I’m unconvinced as to whether these features have any impact on sales as they often appear a bit gimmicky, but judging by their popularity among retailers they presumably achieve some kind of ROI.
I’ve already reviewed Argos’ rather quirky Gift Finder which offers a unique browsing experience at the expense of usability, so in the interest of fairness thought it would be interesting to take a look at how other brands are catering to Christmas shoppers.
Here’s what I came up with...
Research shows that stories, anecdotes and metaphors are more memorable than data.
At Searchlove last week, business consultant and author Danny Scheinmann discussed why stories work, the hidden structures behind them and how they can help your business to communicate effectively.
Jeans are apparently the most difficult item of clothing to buy online, according to a new consumer survey.
Almost a third of shoppers (29.5%) identified jeans as the trickiest product to buy, followed by shoes/footwear with 18.2%.
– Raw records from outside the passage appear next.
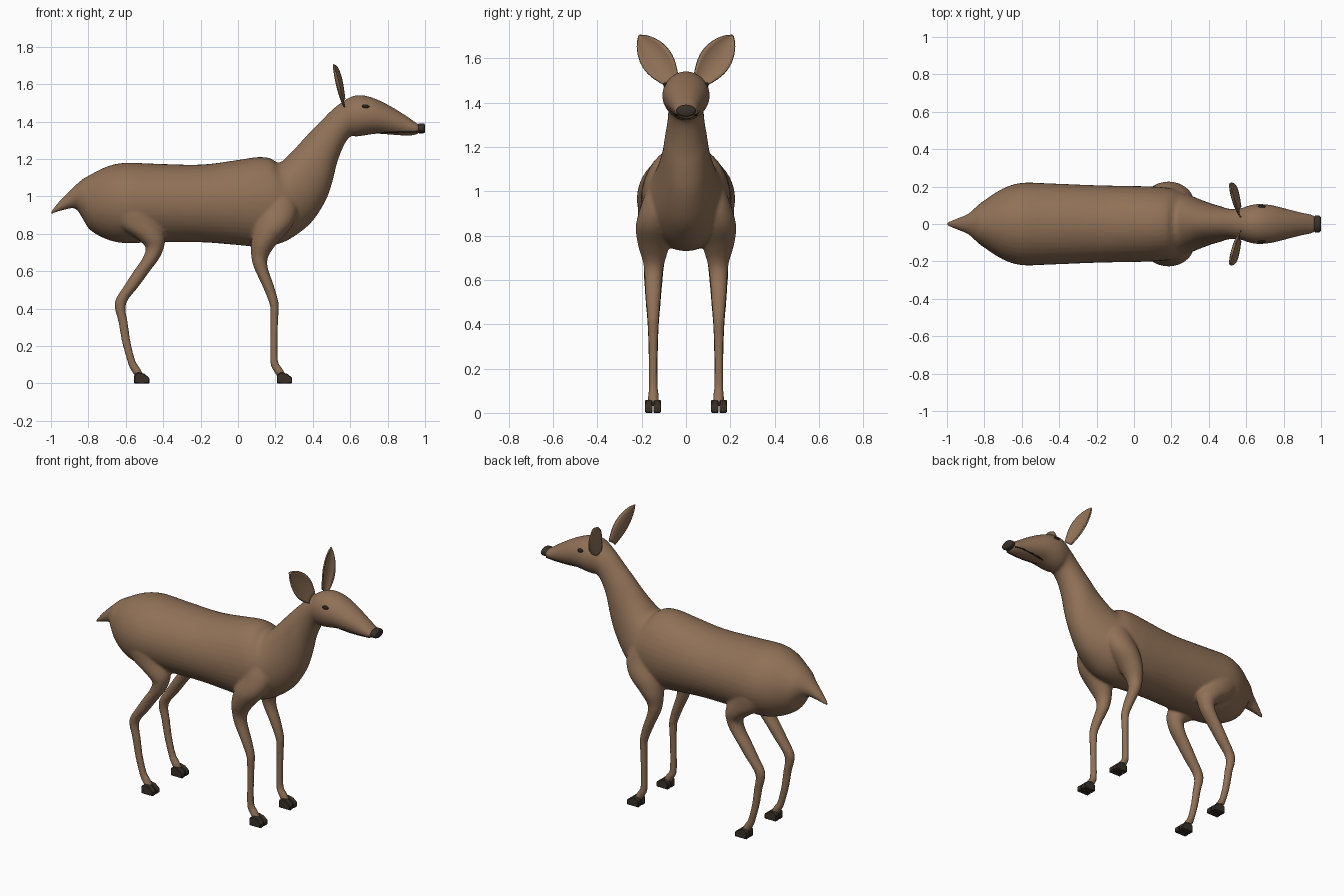
import bpy, bmesh, math
from mathutils import Vector

cube = bpy.data.objects.get("Cube")
if cube:
    bpy.data.objects.remove(cube, do_unlink=True)


def material(name, rgb):
    m = bpy.data.materials.new(name)
    m.use_nodes = True
    m.diffuse_color = (*rgb, 1)
    bsdf = next(n for n in m.node_tree.nodes if n.type == 'BSDF_PRINCIPLED')
    bsdf.inputs["Base Color"].default_value = (*rgb, 1)
    return m


FUR = material("brown fur", (0.28, 0.165, 0.095))
HORN = material("dark hoof", (0.04, 0.03, 0.02))
BLACK = material("near black", (0.02, 0.016, 0.012))


def finish(name, bm, mat, angle=60):
    bmesh.ops.recalc_face_normals(bm, faces=bm.faces)
    mesh = bpy.data.meshes.new(name)
    bm.to_mesh(mesh)
    bm.free()
    mesh.materials.append(mat)
    ob = bpy.data.objects.new(name, mesh)
    bpy.context.collection.objects.link(ob)
    bpy.ops.object.select_all(action='DESELECT')
    ob.select_set(True)
    bpy.context.view_layer.objects.active = ob
    bpy.ops.object.shade_smooth_by_angle(angle=math.radians(angle))
    return ob


def smooth_rows(rows, steps=4):
    """Catmull-Rom interpolation of rows of numbers."""
    pts = [rows[0], *rows, rows[-1]]
    out = []
    for a, b, c, d in zip(pts, pts[1:], pts[2:], pts[3:]):
        for k in range(steps):
            t = k / steps
            out.append([q + t / 2 * (r - p + t * (2 * p - 5 * q + 4 * r - s + t * (3 * (q - r) + s - p)))
                        for p, q, r, s in zip(a, b, c, d)])
    return out + [list(rows[-1])]


def loft(bm, sections, sides=28):
    """Skin elliptical rings, each given as centre and two half axes."""
    rings = []
    for centre, u, v in sections:
        angles = [2 * math.pi * i / sides for i in range(sides)]
        rings.append([bm.verts.new(centre + u * math.cos(a) + v * math.sin(a)) for a in angles])
    for r, s in zip(rings, rings[1:]):
        for i in range(sides):
            j = (i + 1) % sides
            bm.faces.new((r[i], r[j], s[j], s[i]))
    bm.faces.new(rings[0][::-1])
    bm.faces.new(rings[-1])


# Body sections from tail to muzzle: top x, top z, bottom x, bottom z, half width
TRUNK = [
    (-1, .92, -1, .905, .01), (-.95, .98, -.94, .925, .03), (-.9, 1.03, -.87, .935, .055),
    (-.84, 1.085, -.83, .88, .1), (-.8, 1.11, -.79, .82, .13), (-.7, 1.16, -.7, .77, .19),
    (-.6, 1.18, -.6, .75, .22), (-.45, 1.175, -.45, .755, .217), (-.2, 1.17, -.2, .755, .207),
    (0, 1.195, 0, .74, .203), (.1, 1.21, .12, .73, .2), (.17, 1.205, .23, .75, .19),
    (.22, 1.18, .32, .8, .165)]
NECK_AND_HEAD = [
    (.28, 1.23, .4, .87, .135), (.34, 1.295, .47, .98, .11), (.4, 1.36, .505, 1.08, .097),
    (.45, 1.41, .53, 1.18, .085), (.5, 1.46, .565, 1.27, .08), (.55, 1.5, .6, 1.32, .085),
    (.61, 1.535, .63, 1.32, .1), (.67, 1.54, .67, 1.325, .107), (.74, 1.52, .74, 1.335, .1),
    (.82, 1.48, .82, 1.33, .08), (.9, 1.43, .9, 1.325, .06), (.95, 1.395, .95, 1.33, .05),
    (.985, 1.375, .98, 1.35, .03)]

# Leg sections from hoof to hip: z, x, half length, y, half width
FRONT_LEG = [
    (.03, .24, .025, .147, .025), (.08, .21, .027, .147, .024), (.12, .193, .021, .148, .021),
    (.25, .192, .02, .148, .02), (.38, .195, .022, .148, .024), (.43, .192, .025, .148, .027),
    (.52, .162, .031, .148, .034), (.62, .122, .037, .147, .041), (.68, .117, .046, .145, .049),
    (.75, .14, .07, .145, .07), (.84, .19, .1, .14, .087), (.93, .22, .1, .12, .085),
    (1.02, .22, .07, .11, .06), (1.08, .22, .02, .1, .02)]
HIND_LEG = [
    (.03, -.52, .025, .147, .025), (.08, -.55, .027, .147, .024), (.12, -.57, .022, .148, .021),
    (.22, -.597, .023, .148, .021), (.33, -.615, .025, .148, .023), (.4, -.63, .028, .148, .026),
    (.45, -.62, .034, .148, .03), (.52, -.57, .04, .148, .036), (.6, -.515, .043, .147, .042),
    (.67, -.465, .045, .145, .047), (.73, -.445, .05, .143, .053), (.78, -.47, .08, .14, .068),
    (.85, -.53, .12, .135, .08), (.95, -.57, .12, .13, .08), (1.05, -.57, .05, .1, .04)]

# Trunk, neck, head and legs fused into one smooth skin
bm = bmesh.new()
rings = []
for tx, tz, bx, bz, w in smooth_rows(TRUNK + NECK_AND_HEAD):
    top, bottom = Vector((tx, 0, tz)), Vector((bx, 0, bz))
    rings.append(((top + bottom) / 2, (top - bottom) / 2, Vector((0, w, 0))))
loft(bm, rings, 40)
for side in (-1, 1):
    for leg in (FRONT_LEG, HIND_LEG):
        loft(bm, [(Vector((x, side * y, z)), Vector((rx, 0, 0)), Vector((0, side * ry, 0)))
                  for z, x, rx, y, ry in smooth_rows(leg)])
body = finish("body", bm, FUR)
remesh = body.modifiers.new("fuse", 'REMESH')
remesh.mode = 'VOXEL'
remesh.voxel_size = 0.009
remesh.use_smooth_shade = True
relax = body.modifiers.new("relax", 'SMOOTH')
relax.factor = 0.5
relax.iterations = 4

# Cloven hooves: two toes per foot
TOE = [(0, 0), (0, .045), (.02, .06), (.055, .052), (.082, .03), (.082, 0)]
for end, heel in (("front", .208), ("hind", -.556)):
    for side, label in ((-1, "right"), (1, "left")):
        bm = bmesh.new()
        for toe in (-1, 1):
            mid = side * .149 + toe * .019
            face = bm.faces.new([bm.verts.new((heel + x, mid - .017, z)) for x, z in TOE])
            grown = bmesh.ops.extrude_face_region(bm, geom=[face])["geom"]
            moved = [v for v in grown if isinstance(v, bmesh.types.BMVert)]
            bmesh.ops.translate(bm, verts=moved, vec=(0, .034, 0))
        hoof = finish(f"{end}_{label}_hoof", bm, HORN, 30)
        bevel = hoof.modifiers.new("soft edges", 'BEVEL')
        bevel.width = 0.004

for side, label in ((-1, "right"), (1, "left")):
    # Ear: a thin cupped leaf leaning outward and back
    base, tip = Vector((.565, side * .065, 1.5)), Vector((.512, side * .212, 1.705))
    across = Vector((0, side * .8, -.6))
    bm = bmesh.new()
    rows, cols = 14, 8
    grid = []
    for i in range(rows + 1):
        t = i / rows
        width = .036 + .034 * math.sin(math.pi * min(t * 1.1, 1)) if t < .45 else .07 * (1 - ((t - .45) / .55) ** 2) ** .8
        row = []
        for j in range(cols + 1):
            u = 2 * j / cols - 1
            p = base.lerp(tip, t) + across * (u * max(width, .001))
            p.x += .32 * width * (u * u - .5)
            row.append(bm.verts.new(p))
        grid.append(row)
    for a, b in zip(grid, grid[1:]):
        for j in range(cols):
            bm.faces.new((a[j], a[j + 1], b[j + 1], b[j]))
    ear = finish(f"{label}_ear", bm, FUR)
    shell = ear.modifiers.new("thickness", 'SOLIDIFY')
    shell.thickness = 0.008
    shell.offset = 0

    # Eye
    bm = bmesh.new()
    bmesh.ops.create_uvsphere(bm, u_segments=16, v_segments=10, radius=1)
    bmesh.ops.scale(bm, verts=bm.verts, vec=(.021, .011, .011))
    bmesh.ops.translate(bm, verts=bm.verts, vec=(.682, side * .092, 1.481))
    finish(f"{label}_eye", bm, BLACK)

    # Mouth line
    bm = bmesh.new()
    lip = smooth_rows([(.74, .031, 1.34), (.82, .043, 1.342), (.9, .047, 1.345), (.96, .04, 1.345)])
    loft(bm, [(Vector((x, side * y, z)), Vector((0, .005, 0)), Vector((0, 0, .003)))
              for x, y, z in lip], 8)
    finish(f"{label}_mouth_line", bm, BLACK)

# Nose: a rounded oval pad
bm = bmesh.new()
loft(bm, [(Vector((x, 0, 1.364)), Vector((0, .045 * s, 0)), Vector((0, 0, .027 * s)))
          for x, s in ((.962, .85), (.97, 1), (.99, 1), (.997, .9), (1, .7))], 24)
finish("nose", bm, HORN, 50)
There were also a number of bizarre responses to the open-ended question, including Appalachian dance outfits and Elizabethan ruff, however it's safe to assume that the customer experience of buying jeans is a more pressing concern for most online fashion retailers.
Department store Macy’s is the latest brand to fall under the spotlight in our series of posts looking at how major brands use social media.
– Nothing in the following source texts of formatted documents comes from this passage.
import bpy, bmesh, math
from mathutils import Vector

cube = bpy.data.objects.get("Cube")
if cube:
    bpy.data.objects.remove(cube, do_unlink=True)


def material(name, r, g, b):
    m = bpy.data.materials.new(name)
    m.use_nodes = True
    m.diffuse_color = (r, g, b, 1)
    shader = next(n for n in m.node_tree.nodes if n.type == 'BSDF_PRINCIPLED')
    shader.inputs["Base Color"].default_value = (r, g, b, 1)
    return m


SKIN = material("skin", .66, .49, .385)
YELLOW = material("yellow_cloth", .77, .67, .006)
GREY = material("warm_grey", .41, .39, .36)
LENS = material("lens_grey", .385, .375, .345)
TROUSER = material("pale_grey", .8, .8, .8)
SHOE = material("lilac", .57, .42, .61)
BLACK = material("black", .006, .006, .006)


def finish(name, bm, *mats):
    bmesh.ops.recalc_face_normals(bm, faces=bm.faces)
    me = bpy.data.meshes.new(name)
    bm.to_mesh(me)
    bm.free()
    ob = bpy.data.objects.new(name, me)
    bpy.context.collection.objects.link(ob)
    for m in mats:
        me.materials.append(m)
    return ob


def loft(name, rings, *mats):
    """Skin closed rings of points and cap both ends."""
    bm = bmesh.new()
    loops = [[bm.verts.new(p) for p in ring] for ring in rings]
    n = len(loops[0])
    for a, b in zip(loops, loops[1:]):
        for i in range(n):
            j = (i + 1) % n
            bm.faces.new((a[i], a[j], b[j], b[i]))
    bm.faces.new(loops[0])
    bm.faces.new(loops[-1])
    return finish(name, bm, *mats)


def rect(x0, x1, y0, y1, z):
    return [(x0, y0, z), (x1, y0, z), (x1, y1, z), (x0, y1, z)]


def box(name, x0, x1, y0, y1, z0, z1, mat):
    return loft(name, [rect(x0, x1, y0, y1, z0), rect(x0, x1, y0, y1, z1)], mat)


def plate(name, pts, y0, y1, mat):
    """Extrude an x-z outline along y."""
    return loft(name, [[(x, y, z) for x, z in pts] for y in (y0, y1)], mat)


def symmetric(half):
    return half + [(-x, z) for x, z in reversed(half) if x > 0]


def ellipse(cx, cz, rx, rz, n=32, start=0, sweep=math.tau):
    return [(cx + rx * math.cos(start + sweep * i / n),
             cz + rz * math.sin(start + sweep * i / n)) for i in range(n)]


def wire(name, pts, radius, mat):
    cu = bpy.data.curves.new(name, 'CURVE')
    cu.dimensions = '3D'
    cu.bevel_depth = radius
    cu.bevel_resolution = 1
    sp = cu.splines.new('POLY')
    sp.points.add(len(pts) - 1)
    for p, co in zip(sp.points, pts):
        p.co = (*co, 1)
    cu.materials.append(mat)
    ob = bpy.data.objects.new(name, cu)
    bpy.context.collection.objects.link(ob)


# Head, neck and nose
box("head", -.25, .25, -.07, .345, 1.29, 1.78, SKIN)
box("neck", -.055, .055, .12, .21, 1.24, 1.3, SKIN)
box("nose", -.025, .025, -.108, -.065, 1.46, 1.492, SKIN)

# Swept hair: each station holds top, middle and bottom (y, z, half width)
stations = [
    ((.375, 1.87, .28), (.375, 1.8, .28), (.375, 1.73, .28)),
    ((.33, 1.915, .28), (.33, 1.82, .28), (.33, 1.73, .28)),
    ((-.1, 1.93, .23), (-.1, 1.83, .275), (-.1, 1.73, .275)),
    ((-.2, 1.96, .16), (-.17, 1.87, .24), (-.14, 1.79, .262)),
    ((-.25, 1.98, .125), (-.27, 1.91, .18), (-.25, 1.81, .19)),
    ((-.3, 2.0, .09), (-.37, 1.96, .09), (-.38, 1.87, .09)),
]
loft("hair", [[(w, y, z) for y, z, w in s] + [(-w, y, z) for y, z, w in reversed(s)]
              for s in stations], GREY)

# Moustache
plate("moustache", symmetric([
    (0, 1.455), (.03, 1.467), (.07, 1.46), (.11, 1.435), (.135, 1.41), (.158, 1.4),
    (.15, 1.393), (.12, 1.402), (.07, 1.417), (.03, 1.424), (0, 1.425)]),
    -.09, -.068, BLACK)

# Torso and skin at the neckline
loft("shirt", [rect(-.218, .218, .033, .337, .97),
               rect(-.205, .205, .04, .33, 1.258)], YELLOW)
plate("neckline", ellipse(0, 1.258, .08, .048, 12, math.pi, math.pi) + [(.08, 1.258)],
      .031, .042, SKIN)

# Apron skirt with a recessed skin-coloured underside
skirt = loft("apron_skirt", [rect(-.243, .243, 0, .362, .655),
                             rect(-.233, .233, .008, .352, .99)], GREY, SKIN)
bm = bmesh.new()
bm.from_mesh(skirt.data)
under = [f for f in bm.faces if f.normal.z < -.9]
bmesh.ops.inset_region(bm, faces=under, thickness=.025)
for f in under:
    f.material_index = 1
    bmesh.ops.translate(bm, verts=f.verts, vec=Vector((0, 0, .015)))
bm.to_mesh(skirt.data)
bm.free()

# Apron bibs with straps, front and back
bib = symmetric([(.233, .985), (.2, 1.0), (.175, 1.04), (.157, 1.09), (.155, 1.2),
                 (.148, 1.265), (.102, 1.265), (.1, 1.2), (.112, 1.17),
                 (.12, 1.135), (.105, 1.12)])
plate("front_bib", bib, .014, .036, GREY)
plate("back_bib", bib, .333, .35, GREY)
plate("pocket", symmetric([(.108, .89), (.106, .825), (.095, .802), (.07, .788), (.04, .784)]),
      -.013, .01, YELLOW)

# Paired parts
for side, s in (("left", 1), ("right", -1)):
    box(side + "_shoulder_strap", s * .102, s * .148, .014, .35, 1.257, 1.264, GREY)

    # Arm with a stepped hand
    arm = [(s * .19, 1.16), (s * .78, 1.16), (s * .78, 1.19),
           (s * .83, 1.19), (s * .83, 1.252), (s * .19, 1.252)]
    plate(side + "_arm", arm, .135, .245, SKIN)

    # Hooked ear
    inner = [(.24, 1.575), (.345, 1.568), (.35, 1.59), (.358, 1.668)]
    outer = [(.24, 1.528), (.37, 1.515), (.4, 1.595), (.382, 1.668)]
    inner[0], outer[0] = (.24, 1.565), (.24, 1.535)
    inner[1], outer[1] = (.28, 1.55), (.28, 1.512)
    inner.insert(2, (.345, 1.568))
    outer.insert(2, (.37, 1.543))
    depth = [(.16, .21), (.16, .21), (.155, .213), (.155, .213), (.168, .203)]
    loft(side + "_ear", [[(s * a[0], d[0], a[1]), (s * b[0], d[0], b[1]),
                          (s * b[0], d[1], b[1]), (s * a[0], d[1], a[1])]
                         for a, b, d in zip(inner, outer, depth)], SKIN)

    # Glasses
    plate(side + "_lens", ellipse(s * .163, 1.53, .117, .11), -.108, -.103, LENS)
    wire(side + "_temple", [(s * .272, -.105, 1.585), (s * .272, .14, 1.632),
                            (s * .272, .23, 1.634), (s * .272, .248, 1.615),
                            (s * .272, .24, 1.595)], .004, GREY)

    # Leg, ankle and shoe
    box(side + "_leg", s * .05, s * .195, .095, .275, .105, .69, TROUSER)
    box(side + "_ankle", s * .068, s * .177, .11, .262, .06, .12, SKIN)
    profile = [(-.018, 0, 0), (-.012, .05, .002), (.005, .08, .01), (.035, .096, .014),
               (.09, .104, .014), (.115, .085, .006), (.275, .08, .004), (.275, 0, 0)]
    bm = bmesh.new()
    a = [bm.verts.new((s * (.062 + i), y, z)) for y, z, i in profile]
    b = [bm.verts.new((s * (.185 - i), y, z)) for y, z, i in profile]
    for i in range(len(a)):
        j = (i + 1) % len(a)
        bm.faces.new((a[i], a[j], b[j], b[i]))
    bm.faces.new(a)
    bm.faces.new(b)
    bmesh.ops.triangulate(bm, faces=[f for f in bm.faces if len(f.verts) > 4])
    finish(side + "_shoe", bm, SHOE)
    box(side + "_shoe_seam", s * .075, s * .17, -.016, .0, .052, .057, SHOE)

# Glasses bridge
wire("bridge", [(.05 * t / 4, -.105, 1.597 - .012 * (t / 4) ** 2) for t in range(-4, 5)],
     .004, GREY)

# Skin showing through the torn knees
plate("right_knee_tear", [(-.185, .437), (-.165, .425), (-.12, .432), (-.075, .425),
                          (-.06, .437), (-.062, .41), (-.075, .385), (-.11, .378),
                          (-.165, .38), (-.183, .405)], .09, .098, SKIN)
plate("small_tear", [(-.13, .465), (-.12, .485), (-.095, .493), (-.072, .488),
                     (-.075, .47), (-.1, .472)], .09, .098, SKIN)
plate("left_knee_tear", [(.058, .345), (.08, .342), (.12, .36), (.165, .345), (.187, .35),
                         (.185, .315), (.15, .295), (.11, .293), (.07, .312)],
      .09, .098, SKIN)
Since first embracing social back in 2010 Macy’s has made the channel central to its marketing efforts and has come up with some incredibly innovative campaigns in the past few years.
And to find out more about the creative process behind social marketing, come to Econsultancy's Punch event where 'Marketing meets Creative in the age of data and insight'.
Curated by Creative Review, this event showcases the best of insight-driven creative. This event forms part of our week-long Festival of Marketing extravaganza.
Department store Macy’s first embraced social media back in 2010 and has since attracted huge followings on Facebook, Twitter, Pinterest and Instagram.
Social is now central to the brand’s marketing efforts and as a result it has come up with some incredibly innovative campaigns in the past few years.
We’ve already taken a look at how Macy’s stacks up against the competition in a post comparing how the top US retailers use social, and to follow on from that post here’s a roundup of seven of Macy’s most interesting social campaigns.